FRAMINGHAM (03/27/2000) - Jim Highsmith is a senior consultant at Cutter Consortium in Arlington, Massachusetts, and authorof Adaptive Software Development: A Collaborative Approach to ManagingComplex Systems (Dorset House, 2000).
Author and consultant Jim Highsmith has been looking at project management in Internet environments and he says it's a different species. He says a traditional project is planned, disciplined and measured, while an Internet project is improvised, creative and evolutionary. As a result, the Internet project manager is a different animal altogether, Highsmith tells Computerworld's Kathleen Melymuka in this interview.
CW: Why do we need to talk about Internet project management separately?
Highsmith: I differentiate between traditional projects, which are very complicated, and new-style projects, which I characterize as complex: high speed, high change and high uncertainty.
CW: High uncertainty?
Highsmith: We don't know exactly where we're going, but we know we have to get there quickly, and we know things will change a lot.
CW: And different skills are needed for these different types of projects?
Highsmith: Traditional projects are characterized by optimizing. They're well planned, have strict processes and can be measured. They grew up in a command/control culture. The complex project world is more adaptive. You have to learn how to be flexible, how to improvise - and you can't get too hung up on measurements and process.
CW: So a good traditional project manager might not do well in a complex project?
Highsmith: In terms of basic personality types, there are people who go toward one side or the other. Some like things planned, they like to work within a fairly rigorous structure, they like to know what they'll be doing tomorrow, and there's a whole set of project management skills and abilities built around that. A whole other set is built around being more adaptive.
CW: What are the characteristics of people who would be likely to succeed in Internet projects?
Highsmith: They have the ability to collaborate, to facilitate group interaction toward some goal. They aren't so much task-oriented as they're able to say, "We have a goal, and somehow we have to solve this problem to come up with what we've got to do." Facilitation is more important, because they can't tell each person in the group what to do because they don't know what to do.
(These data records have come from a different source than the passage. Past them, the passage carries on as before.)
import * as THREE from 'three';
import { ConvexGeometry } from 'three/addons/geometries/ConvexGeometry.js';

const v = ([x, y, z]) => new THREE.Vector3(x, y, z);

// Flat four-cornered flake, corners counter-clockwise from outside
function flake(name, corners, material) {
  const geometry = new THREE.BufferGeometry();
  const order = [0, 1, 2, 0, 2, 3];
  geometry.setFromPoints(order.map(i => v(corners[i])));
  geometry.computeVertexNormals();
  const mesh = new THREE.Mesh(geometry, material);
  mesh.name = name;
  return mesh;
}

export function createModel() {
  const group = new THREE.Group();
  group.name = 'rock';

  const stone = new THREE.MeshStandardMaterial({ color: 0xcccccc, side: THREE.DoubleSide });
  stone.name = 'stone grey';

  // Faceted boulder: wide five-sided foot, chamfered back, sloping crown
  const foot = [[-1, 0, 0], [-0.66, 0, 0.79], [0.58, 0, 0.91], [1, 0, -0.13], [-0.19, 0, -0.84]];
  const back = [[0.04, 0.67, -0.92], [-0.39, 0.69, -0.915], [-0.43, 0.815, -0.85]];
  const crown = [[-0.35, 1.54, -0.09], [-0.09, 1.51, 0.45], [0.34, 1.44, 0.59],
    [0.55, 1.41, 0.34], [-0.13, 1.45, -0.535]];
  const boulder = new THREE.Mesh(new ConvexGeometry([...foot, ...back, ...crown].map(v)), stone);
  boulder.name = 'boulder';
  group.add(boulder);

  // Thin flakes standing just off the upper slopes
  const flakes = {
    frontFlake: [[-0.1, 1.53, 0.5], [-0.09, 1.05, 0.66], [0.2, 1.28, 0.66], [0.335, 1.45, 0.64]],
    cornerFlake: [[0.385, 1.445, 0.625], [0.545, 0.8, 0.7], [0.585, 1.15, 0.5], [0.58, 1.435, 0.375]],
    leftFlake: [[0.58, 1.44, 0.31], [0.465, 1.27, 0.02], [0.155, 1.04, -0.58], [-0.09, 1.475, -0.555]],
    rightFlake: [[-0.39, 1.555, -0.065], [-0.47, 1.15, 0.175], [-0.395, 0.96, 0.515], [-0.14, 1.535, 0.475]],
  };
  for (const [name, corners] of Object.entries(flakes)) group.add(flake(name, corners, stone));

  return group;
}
They have agility and improvisational skills - as in a jazz band. They need the ability to improvise, change direction a little bit, but keeping basic fundamentals of values and mission - just as a jazz band improvises around a few basic rules.
CW: What sorts of fundamentals?
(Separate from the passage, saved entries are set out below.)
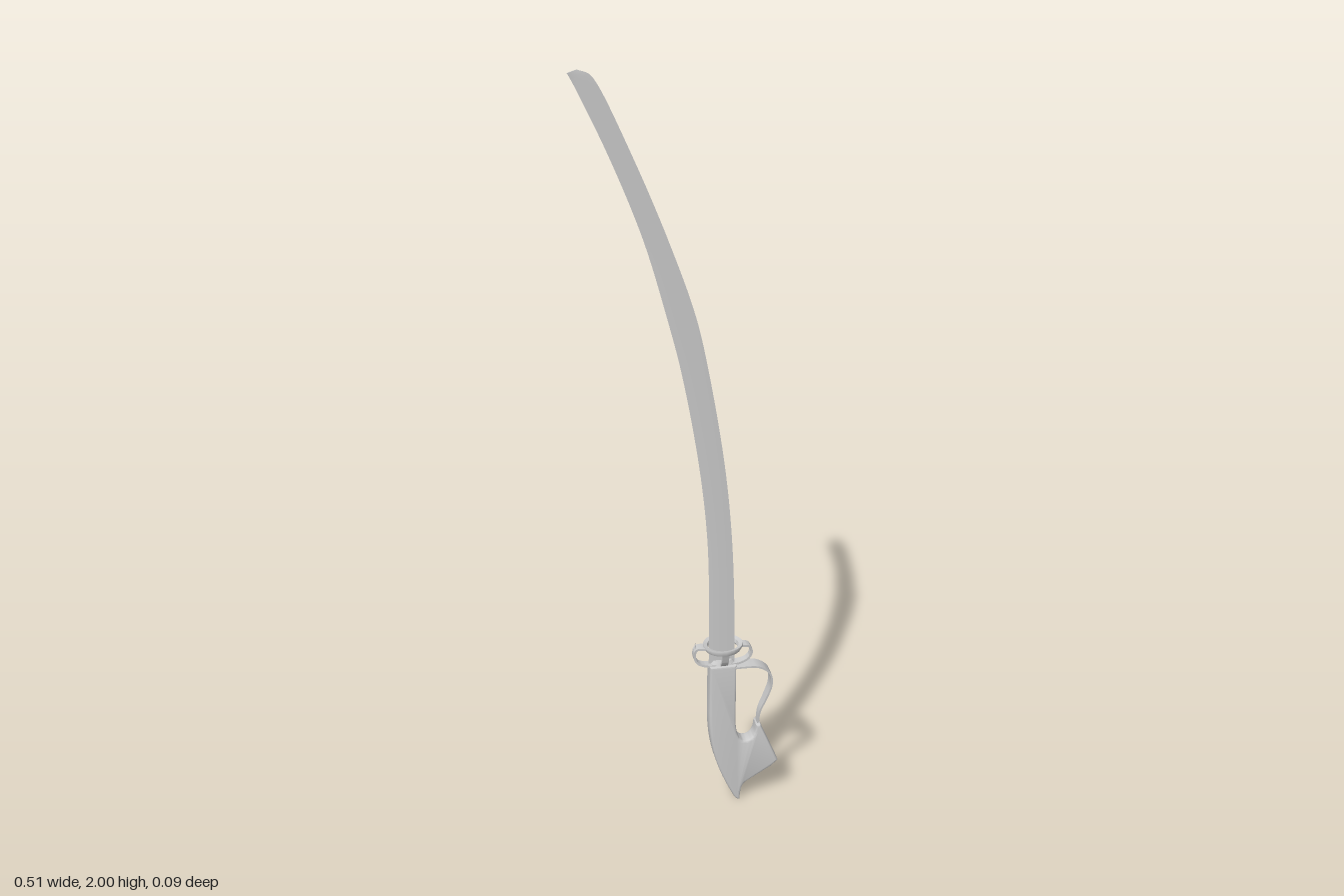
import * as THREE from 'three';
import { toCreasedNormals } from 'three/addons/utils/BufferGeometryUtils.js';

const material = new THREE.MeshStandardMaterial({ color: 0xcccccc, side: THREE.DoubleSide });
const CENTRE = 0.107; // x of the guard axis

const curve = pts => new THREE.CatmullRomCurve3(pts.map(([x, y]) => new THREE.Vector3(x, y, 0)), false, 'centripetal');

// Skin closed cross-sections of equal length and cap both ends.
function loft(sections) {
  const n = sections[0].length, pos = [], index = [];
  sections.forEach(s => s.forEach(p => pos.push(p.x, p.y, p.z)));
  for (let i = 0; i < sections.length - 1; i++) {
    for (let j = 0; j < n; j++) {
      const a = i * n + j, b = i * n + (j + 1) % n;
      index.push(a, b, b + n, a, b + n, a + n);
    }
  }
  const last = (sections.length - 1) * n;
  for (let j = 1; j < n - 1; j++) index.push(0, j + 1, j, last, last + j, last + j + 1);
  const g = new THREE.BufferGeometry();
  g.setAttribute('position', new THREE.Float32BufferAttribute(pos, 3));
  g.setIndex(index);
  return toCreasedNormals(g, 0.6);
}

// Flat metal strip following a path in the xy plane; half width may vary along it.
function strip(pts, halfWidth, halfThick, steps = 28) {
  const path = curve(pts), sections = [];
  for (let i = 0; i <= steps; i++) {
    const t = i / steps, p = path.getPoint(t), d = path.getTangent(t), w = halfWidth(t);
    sections.push([[1, -1], [1, 1], [-1, 1], [-1, -1]].map(([a, b]) =>
      new THREE.Vector3(p.x - d.y * a * halfThick, p.y + d.x * a * halfThick, b * w)));
  }
  return loft(sections);
}

function bladeGeometry() {
  const back = curve([[0.07, 0.42], [0.07, 0.6], [0.064, 0.8], [0.043, 1.0], [0, 1.25],
    [-0.036, 1.4], [-0.092, 1.6], [-0.168, 1.8], [-0.24, 1.96], [-0.25, 1.98], [-0.257, 1.993]]);
  const edge = curve([[0.138, 0.42], [0.136, 0.6], [0.127, 0.8], [0.107, 1.0], [0.066, 1.25],
    [0.033, 1.4], [-0.035, 1.6], [-0.115, 1.8], [-0.19, 1.965], [-0.208, 1.989], [-0.235, 2.0]]);
  const sections = [];
  for (let i = 0; i <= 80; i++) {
    const a = back.getPoint(i / 80), b = edge.getPoint(i / 80);
    const m = a.clone().lerp(b, 0.4);
    sections.push([m.clone().setZ(0.002), b, m.clone().setZ(-0.002), a]);
  }
  return loft(sections);
}

function gripGeometry() {
  const s = new THREE.Shape();
  s.moveTo(0.07, 0.43);
  s.lineTo(0.069, 0.29);
  s.bezierCurveTo(0.069, 0.18, 0.09, 0.11, 0.138, 0.015);
  s.quadraticCurveTo(0.147, 0, 0.155, 0.004);   // beak
  s.quadraticCurveTo(0.154, 0.045, 0.17, 0.058);
  s.lineTo(0.24, 0.1);
  s.lineTo(0.257, 0.117);
  s.lineTo(0.208, 0.236);                        // raised pommel
  s.lineTo(0.196, 0.236);
  s.bezierCurveTo(0.196, 0.2, 0.182, 0.19, 0.168, 0.19);
  s.bezierCurveTo(0.148, 0.19, 0.141, 0.22, 0.14, 0.26);
  s.lineTo(0.14, 0.43);
  s.closePath();
  const g = new THREE.ExtrudeGeometry(s, {
    depth: 0.03, bevelSize: 0.006, bevelThickness: 0.006, bevelOffset: -0.006, bevelSegments: 3, curveSegments: 12,
  });
  g.translate(0, 0, -0.015);
  return toCreasedNormals(g, 0.6);
}

// Oval ring: a shallow flared band turned on the lathe, then stretched.
function ringGeometry() {
  const profile = [[0.036, 0.488], [0.045, 0.491], [0.046, 0.486], [0.041, 0.475], [0.036, 0.473], [0.033, 0.479], [0.036, 0.488]]
    .map(([r, y]) => new THREE.Vector2(r, y)).reverse();
  const g = new THREE.LatheGeometry(profile, 48);
  g.scale(1.14, 1, 1);
  g.translate(CENTRE, 0, 0);
  return toCreasedNormals(g, 0.7);
}

export function createModel() {
  const model = new THREE.Group();
  const add = (name, geometry, parent = model) => {
    const mesh = new THREE.Mesh(geometry, material);
    mesh.name = name;
    parent.add(mesh);
    return mesh;
  };

  add('blade', bladeGeometry());
  add('grip', gripGeometry());

  // Knuckle bow, narrowing towards the pommel
  add('knuckleBow', strip([[0.1, 0.422], [0.15, 0.421], [0.2, 0.416], [0.23, 0.393], [0.236, 0.355],
    [0.222, 0.31], [0.207, 0.272], [0.202, 0.225]], t => 0.02 - 0.012 * t * t, 0.0025, 40));

  // Guard: oval ring carried by two side loops and two cross struts
  const guard = new THREE.Group();
  guard.name = 'guard';
  model.add(guard);
  add('guardRing', ringGeometry(), guard);

  const loopWidth = t => 0.014 - 0.005 * Math.sin(Math.PI * t);
  add('rightLoop', strip([[CENTRE, 0.43], [0.062, 0.431], [0.039, 0.442], [0.031, 0.463],
    [0.037, 0.483], [0.062, 0.484]], loopWidth, 0.003), guard);
  add('leftLoop', strip([[CENTRE, 0.43], [0.15, 0.431], [0.173, 0.441], [0.182, 0.459],
    [0.175, 0.478], [0.153, 0.484]], loopWidth, 0.003), guard);

  // Small upturned tip on the right loop
  const tip = add('loopTip', new THREE.ConeGeometry(0.005, 0.026, 12), guard);
  tip.position.set(0.034, 0.487, 0);

  for (const side of [-1, 1]) {
    const strut = add('crossStrut', strip([[0, 0.43], [0.016, 0.434], [0.028, 0.45], [0.034, 0.468],
      [0.039, 0.482]], () => 0.009, 0.003), guard);
    strut.position.x = CENTRE;
    strut.rotation.y = side * Math.PI / 2;
  }

  // Collar seating the guard on the grip
  const collar = add('collar', new THREE.CylinderGeometry(0.012, 0.018, 0.014, 24), guard);
  collar.scale.x = 2;
  collar.position.set(CENTRE, 0.434, 0);
  return model;
}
Highsmith: They have to have some idea of the direction and the business goals for the project, even though they don't know exactly what the project will turn out to be. It's more of a direction and a set of boundaries and constraints, as opposed to a plan that says specifically what they'll do.
CW: Any other important traits?
Highsmith: The ability to let go - to truly delegate a decision framework to somebody else. It's hard enough to empower employees in the next cube, but to empower somebody halfway around the world as part of your team takes a leap of faith.
CW: Why can't the project manager just make the decisions?
Highsmith: You can do that with six or eight people, but how do you do that in a large project team of several hundred people across time and space? Those are the kinds of challenges we have to face in the Internet era.
CW: How do you identify a person who can do that?
Highsmith: The skill is more influencing than controlling - influencing what's going on because you don't have the same control you used to have. The basic trait is the ability to say, "I don't have to be in control" in the traditional sense of making the decision. Just because you lay out a project plan doesn't mean we can actually do that. In the traditional world, which was slower, we could actually control things. In this new world, we aren't in control.
CW: So what happens to a traditional project manager in an Internet-style project?
Highsmith: A traditional project manager might go nuts, and the people who have been working for a traditional project manager might, too. They come and say, "What do I do next?" They want a task list. Here, all they have is an end goal and they go nuts.
CW: It sounds like the old project manager was a craftsman and this new kind is an artist.
Highsmith: Well, managing in this environment is much more difficult. It's more about creating the right kind of environment than creating a task list. You have to have an innate belief that creating the right environment will create results, even though you don't know how to get where you're going.
CW: And I'll bet creating that environment isn't easy.
Highsmith: You have to hold a creative tension, and that's an uncomfortable place for a lot of people to be. It's hard for the project manager because you don't want the group to be comatose and you don't want them to be psychotic.
Creative tension is in the middle, and it's a fairly narrow place. It's the zone where you work together well, create good ideas, innovate. But the optimizing tendencies of traditional project managers can, if taken too far, destroy that kind of environment.